WASHINGTON, February 9, 2022 – The United States Department of Agriculture’s (USDA) Animal and Plant Health Inspection Service (APHIS) has confirmed the presence of highly pathogenic avian influenza (HPAI) in a commercial turkey flock in Dubois County, Indiana. This is the first confirmed case of HPAI in commercial poultry in the United States since 2020.
Avian influenza does not present an immediate public health concern. No human cases of these avian influenza viruses have been detected in the United States. As a reminder, the proper handling and cooking of poultry and eggs to an internal temperature of 165 ˚F kills bacteria and viruses.
Samples from the affected flock, which experienced increased mortality, were tested at the Indiana Animal Disease Diagnostic Laboratory at Purdue University, part of the National Animal Health Laboratory Network, and confirmed at the APHIS National Veterinary Services Laboratories (NVSL) in Ames, Iowa. Virus isolation is ongoing.
APHIS is working closely with the Indiana Board of Animal Health on a joint incident response. State officials quarantined the affected premises, and birds on the property were depopulated to prevent the spread of the disease. Birds from the flock will not enter the food system.
As part of existing avian influenza response plans, Federal and State partners are working jointly on additional surveillance and testing in the nearby area. The United States has the strongest AI surveillance program in the world, and USDA is working with its partners to actively look for the disease in commercial poultry operations, live bird markets and in migratory wild bird populations.
Anyone involved with poultry production from the small backyard to the large commercial producer should review their biosecurity activities to assure the health of their birds. APHIS has materials about biosecurity, including videos, checklists, and a toolkit available at https://www.aphis.usda.gov/aphis/ourfocus/animalhealth/animal-disease-information/avian/defend-the-flock-program/dtf-resources/dtf-resources
USDA will report this finding to the World Organisation for Animal Health (OIE) as well as international trading partners. USDA also continues to communicate with trading partners to encourage adherence to OIE standards and minimize trade impacts. OIE trade guidelines call on countries to base trade restrictions on sound science and, whenever possible, limit restrictions to those animals and animal products within a defined region that pose a risk of spreading disease of concern.
In addition to practicing good biosecurity, all bird owners should prevent contact between their birds and wild birds and report sick birds or unusual bird deaths to State/Federal officials, either through their state veterinarian or through USDA’s toll-free number at 1-866-536-7593. Additional information on biosecurity for backyard flocks can be found at http://healthybirds.aphis.usda.gov.

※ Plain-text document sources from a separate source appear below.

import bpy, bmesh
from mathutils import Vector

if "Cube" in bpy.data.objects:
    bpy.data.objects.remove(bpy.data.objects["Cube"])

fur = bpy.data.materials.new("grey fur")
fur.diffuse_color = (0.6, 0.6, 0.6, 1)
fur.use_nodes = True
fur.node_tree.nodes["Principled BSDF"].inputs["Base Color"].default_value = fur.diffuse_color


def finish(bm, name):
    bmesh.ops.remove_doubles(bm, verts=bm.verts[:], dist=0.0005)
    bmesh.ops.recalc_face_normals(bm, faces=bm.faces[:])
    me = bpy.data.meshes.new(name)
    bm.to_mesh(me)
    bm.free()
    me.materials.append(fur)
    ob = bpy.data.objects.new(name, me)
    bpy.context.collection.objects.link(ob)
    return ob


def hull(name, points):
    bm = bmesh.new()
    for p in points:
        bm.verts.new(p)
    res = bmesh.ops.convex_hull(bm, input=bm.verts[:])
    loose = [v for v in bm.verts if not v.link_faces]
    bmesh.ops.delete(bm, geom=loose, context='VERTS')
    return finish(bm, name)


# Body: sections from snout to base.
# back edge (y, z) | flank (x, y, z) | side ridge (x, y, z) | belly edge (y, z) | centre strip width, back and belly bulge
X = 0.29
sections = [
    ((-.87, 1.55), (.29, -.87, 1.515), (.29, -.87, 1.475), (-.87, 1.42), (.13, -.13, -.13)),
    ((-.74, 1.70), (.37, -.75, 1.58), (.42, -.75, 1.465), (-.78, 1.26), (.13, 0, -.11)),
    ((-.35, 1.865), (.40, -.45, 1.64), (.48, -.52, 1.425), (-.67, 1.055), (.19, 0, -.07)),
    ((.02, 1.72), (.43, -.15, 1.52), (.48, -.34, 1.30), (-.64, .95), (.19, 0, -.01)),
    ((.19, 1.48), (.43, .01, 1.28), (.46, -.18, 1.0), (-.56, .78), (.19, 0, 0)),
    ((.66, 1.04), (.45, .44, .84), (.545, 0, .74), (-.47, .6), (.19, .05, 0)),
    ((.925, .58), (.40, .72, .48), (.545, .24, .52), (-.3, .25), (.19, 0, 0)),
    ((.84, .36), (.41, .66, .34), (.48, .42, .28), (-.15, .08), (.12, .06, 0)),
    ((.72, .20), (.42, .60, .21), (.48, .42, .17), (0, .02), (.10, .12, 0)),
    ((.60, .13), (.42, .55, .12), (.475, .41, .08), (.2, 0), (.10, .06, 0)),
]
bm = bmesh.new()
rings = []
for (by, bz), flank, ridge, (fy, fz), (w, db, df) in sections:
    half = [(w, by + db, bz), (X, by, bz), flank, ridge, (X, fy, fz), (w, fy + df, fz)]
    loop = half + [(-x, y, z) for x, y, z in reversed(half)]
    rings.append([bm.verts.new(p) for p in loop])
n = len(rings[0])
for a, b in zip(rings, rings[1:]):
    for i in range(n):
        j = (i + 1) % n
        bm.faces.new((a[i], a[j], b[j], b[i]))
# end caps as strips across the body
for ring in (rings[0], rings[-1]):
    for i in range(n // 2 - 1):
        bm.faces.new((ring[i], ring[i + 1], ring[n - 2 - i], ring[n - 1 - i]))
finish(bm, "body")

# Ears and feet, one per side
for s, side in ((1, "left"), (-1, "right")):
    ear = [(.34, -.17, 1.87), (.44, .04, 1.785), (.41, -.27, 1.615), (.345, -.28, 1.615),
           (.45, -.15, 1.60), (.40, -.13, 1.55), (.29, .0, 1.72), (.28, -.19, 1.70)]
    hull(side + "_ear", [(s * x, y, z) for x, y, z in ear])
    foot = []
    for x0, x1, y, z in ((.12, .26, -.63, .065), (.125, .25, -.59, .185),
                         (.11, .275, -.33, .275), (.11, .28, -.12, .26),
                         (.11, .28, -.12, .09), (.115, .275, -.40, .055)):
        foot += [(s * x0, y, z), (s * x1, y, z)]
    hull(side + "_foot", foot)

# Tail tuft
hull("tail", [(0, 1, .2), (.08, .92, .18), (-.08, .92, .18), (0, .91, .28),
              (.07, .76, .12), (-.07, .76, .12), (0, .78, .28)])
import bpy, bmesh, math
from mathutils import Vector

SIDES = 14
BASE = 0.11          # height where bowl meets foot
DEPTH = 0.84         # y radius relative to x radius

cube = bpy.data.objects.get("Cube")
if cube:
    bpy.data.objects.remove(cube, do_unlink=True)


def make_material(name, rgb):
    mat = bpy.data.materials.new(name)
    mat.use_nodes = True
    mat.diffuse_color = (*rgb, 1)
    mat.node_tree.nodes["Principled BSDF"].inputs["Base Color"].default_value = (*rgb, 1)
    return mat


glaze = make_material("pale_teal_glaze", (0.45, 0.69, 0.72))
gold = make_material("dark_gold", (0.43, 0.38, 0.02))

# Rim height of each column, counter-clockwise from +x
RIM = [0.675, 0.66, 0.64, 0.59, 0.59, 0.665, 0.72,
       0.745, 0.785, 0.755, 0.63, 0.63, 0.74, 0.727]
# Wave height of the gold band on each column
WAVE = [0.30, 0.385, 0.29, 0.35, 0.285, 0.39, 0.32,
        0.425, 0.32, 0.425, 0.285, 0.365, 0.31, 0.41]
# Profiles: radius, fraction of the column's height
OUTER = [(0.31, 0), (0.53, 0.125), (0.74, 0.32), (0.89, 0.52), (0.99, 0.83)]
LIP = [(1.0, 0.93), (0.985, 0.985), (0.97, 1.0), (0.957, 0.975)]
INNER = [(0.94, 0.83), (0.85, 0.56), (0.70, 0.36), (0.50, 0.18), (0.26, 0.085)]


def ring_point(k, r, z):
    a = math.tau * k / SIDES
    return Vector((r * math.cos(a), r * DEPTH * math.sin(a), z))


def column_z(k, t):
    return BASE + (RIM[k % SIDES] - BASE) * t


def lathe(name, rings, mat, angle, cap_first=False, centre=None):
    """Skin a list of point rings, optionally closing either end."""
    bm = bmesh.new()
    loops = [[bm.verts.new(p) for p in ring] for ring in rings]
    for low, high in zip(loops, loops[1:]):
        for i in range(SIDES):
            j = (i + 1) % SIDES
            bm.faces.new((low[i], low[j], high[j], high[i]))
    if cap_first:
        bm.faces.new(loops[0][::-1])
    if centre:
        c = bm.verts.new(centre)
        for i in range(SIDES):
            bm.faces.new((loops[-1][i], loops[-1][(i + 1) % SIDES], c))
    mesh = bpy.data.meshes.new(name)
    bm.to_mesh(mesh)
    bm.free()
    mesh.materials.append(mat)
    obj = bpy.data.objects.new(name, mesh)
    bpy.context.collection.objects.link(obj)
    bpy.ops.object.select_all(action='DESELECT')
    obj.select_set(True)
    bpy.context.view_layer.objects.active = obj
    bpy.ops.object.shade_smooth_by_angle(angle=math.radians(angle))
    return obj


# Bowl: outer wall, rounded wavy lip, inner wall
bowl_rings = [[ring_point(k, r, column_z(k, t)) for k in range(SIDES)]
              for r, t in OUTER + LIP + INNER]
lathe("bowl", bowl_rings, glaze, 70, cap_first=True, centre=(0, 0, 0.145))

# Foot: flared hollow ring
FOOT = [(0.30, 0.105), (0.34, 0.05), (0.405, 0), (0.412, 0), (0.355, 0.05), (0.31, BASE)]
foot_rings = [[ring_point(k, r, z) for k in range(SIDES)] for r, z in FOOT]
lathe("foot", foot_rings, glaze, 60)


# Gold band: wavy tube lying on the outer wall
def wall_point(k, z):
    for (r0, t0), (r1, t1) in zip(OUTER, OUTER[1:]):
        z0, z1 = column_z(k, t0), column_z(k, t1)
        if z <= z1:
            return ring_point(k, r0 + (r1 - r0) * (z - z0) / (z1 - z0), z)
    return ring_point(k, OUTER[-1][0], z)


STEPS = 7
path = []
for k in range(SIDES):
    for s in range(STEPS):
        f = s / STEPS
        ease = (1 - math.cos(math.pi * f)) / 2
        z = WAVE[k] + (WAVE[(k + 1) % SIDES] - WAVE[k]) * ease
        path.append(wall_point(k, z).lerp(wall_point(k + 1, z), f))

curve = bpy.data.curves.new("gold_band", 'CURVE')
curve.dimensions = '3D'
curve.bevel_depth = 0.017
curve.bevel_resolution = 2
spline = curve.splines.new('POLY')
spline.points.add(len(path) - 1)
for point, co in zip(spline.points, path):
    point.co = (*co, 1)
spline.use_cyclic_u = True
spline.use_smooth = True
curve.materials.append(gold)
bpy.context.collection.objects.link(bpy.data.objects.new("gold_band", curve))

Avian influenza (AI) is caused by an influenza type A virus which can infect poultry (such as chickens, turkeys, pheasants, quail, domestic ducks, geese, and guinea fowl) and is carried by free flying waterfowl such as ducks, geese and shorebirds. AI viruses are classified by a combination of two groups of proteins: hemagglutinin or “H” proteins, of which there are 16 (H1–H16), and neuraminidase or “N” proteins, of which there are 9 (N1–N9). Many different combinations of “H” and “N” proteins are possible. Each combination is considered a different subtype and can be further broken down into different strains which circulate within flyways/geographic regions. AI viruses are further classified by their pathogenicity (low or high)—the ability of a particular virus strain to produce disease in domestic poultry.
USDA touches the lives of all Americans each day in so many positive ways. In the Biden-Harris Administration, USDA is transforming America’s food system with a greater focus on more resilient local and regional food production, fairer markets for all producers, ensuring access to safe, healthy and nutritious food in all communities, building new markets and streams of income for farmers and producers using climate smart food and forestry practices, making historic investments in infrastructure and clean energy capabilities in rural America, and committing to equity across the Department by removing systemic barriers and building a workforce more representative of America. To learn more, visit www.usda.gov.